so much we want, so much we have
so much we play, so little we love
we yearn to possess false pleasures
we climax from transitory highs, struggle with pain
but don’t know how to ask why.
ask yourself what your place in the world is meant to be
for the sake of thoughts consuming? for the sake of pleasing “me”?
one person born among millions can do so much to change the world
how hard it remains for our generation to realize the mission of their souls.

weighing importance

do not fall into nothingness when there is too much to consider
the eyes heavy, weighed upon by the pain of thought
who said that this life requires my presence or my promises,
I said in time
when energy and age become aligned
in our gaze, that life would be complete,
our purpose would be clear
because direction would call from its destination—this path is for you
walk away from the voices of an incessant mind.

The Preacher

You are a beautiful skeletal inspiration
projecting truth, provoking emotional congregation
humans can’t help but respond
eyes can’t help but correspond.

Isn’t that how it has always been with love?
The sound of the wind gives up telling.
The brightness of the sun gives up blinding—
all is matter not mind, ripe fruit
without an avenue to reincarnation.

Fallen, this body into the ground.
Achingly present in this Earth.
Forage me now so I can be found.

Remembering Possibility

Fresh opportunity,
you were like an infant
coming from comforted darkness
into an array of wailing fresh light.

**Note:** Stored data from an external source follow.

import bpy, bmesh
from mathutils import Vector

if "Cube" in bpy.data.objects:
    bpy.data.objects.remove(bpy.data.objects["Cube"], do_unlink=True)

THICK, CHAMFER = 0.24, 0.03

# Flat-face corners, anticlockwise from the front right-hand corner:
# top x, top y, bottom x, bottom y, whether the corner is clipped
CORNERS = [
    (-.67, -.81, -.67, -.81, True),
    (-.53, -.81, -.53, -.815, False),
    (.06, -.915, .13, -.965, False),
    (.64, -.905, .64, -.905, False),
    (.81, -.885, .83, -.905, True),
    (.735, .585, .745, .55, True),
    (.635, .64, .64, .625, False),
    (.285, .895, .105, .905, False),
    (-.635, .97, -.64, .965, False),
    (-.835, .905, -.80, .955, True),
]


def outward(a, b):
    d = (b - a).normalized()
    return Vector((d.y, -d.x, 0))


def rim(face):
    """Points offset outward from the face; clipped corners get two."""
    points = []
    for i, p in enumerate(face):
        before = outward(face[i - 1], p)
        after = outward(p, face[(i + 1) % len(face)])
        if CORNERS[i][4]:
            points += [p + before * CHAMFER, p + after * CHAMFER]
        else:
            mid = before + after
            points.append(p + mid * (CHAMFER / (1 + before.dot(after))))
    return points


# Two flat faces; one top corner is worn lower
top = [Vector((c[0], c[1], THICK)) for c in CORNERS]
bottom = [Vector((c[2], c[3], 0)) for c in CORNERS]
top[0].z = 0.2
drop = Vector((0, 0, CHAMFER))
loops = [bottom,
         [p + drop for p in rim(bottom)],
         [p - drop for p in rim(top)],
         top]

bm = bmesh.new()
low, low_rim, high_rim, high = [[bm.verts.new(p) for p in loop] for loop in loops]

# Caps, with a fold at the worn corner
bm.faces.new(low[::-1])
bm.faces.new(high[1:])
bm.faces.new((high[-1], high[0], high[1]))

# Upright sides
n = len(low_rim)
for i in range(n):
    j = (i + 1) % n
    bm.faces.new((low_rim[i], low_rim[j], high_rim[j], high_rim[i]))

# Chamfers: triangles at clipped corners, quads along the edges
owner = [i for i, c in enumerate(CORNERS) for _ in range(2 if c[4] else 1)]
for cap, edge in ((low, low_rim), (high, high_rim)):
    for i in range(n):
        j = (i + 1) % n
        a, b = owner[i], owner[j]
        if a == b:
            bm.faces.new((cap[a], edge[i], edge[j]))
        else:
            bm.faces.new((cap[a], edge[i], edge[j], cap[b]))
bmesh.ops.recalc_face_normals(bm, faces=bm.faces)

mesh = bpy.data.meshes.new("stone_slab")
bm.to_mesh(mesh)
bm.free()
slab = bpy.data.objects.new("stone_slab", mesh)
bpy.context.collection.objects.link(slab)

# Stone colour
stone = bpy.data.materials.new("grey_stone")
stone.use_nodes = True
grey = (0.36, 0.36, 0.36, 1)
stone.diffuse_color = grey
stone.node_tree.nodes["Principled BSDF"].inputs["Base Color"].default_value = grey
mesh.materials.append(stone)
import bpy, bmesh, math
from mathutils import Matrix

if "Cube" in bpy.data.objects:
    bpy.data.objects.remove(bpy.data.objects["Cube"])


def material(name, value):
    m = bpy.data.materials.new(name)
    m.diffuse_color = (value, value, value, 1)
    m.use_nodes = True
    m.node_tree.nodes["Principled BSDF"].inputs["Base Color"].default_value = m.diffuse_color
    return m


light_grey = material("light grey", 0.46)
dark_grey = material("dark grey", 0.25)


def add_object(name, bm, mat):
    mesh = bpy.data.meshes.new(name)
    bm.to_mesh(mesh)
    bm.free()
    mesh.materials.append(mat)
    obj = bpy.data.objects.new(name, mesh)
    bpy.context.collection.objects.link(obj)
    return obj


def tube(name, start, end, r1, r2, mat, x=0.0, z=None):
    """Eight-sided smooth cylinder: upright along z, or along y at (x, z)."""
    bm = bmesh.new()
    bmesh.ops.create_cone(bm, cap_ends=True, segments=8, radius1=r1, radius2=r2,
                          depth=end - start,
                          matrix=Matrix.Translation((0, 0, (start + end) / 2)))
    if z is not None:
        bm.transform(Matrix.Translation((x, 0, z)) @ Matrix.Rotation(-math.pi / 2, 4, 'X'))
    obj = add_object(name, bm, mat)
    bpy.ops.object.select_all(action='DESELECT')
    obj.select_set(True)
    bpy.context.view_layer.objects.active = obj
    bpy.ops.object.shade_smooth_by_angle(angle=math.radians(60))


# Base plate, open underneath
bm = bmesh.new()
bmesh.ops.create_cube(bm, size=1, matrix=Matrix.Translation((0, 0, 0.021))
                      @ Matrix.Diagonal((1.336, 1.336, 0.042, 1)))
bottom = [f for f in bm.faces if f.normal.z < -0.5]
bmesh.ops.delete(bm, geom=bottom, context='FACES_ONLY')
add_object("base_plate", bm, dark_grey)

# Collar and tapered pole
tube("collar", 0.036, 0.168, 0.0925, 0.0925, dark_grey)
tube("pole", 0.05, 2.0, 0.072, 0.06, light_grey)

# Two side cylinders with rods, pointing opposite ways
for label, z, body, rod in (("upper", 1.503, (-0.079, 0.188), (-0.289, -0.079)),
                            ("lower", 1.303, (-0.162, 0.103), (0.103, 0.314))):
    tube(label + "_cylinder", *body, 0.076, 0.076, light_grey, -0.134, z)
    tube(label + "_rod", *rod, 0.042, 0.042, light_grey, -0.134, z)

Mama has always given herself up
to send you forth
into the harshness of thought,
grow your legs
from the moist clay of the Earth,
open your mouth
to echo the sorrows of visible truth.

When you find this sweet country home,
you will find life, growing up and growing old
in the confines of honest exchange
in the textures of embrace
in the borders regardless of need.
Rests in you is barren forgiveness
in its most eloquent form.

Pity what we have lost to these huddled men
more than our country
progress in its infancy—
recognition of the dark, indignant past
we have ignored for too long.

There is no returning home, or so it seems
when the possibility of one another is lost
this is my nation at war, grappling with its own humanity
silent at a time when people will soon lose their ability to speak.

Confronting Evil

I talk to evil these days because
he feels like a bedfellow, a resident of my dreams
plunder in my eyes for the sunset, the heart
having no where to dig,
but beneath the ground for solace.

Before these days came, before,
when hope was allowed to leave our bodies—
I waited for you on the other side
with little in my hands, naïve I thought
that the hands could give little
and others would follow.

Now we stand irrespective of possessions
face to face with tyrants, all refugees looking for justice’s home.
Be it the howling residents of trees, the muezzins
of our towers calling people to prayer,
the humble congregations
voices of the heart ringing out and rising above the pain.
We now become each other, the shield, the weapon
that will defeat the evil determined to divide us.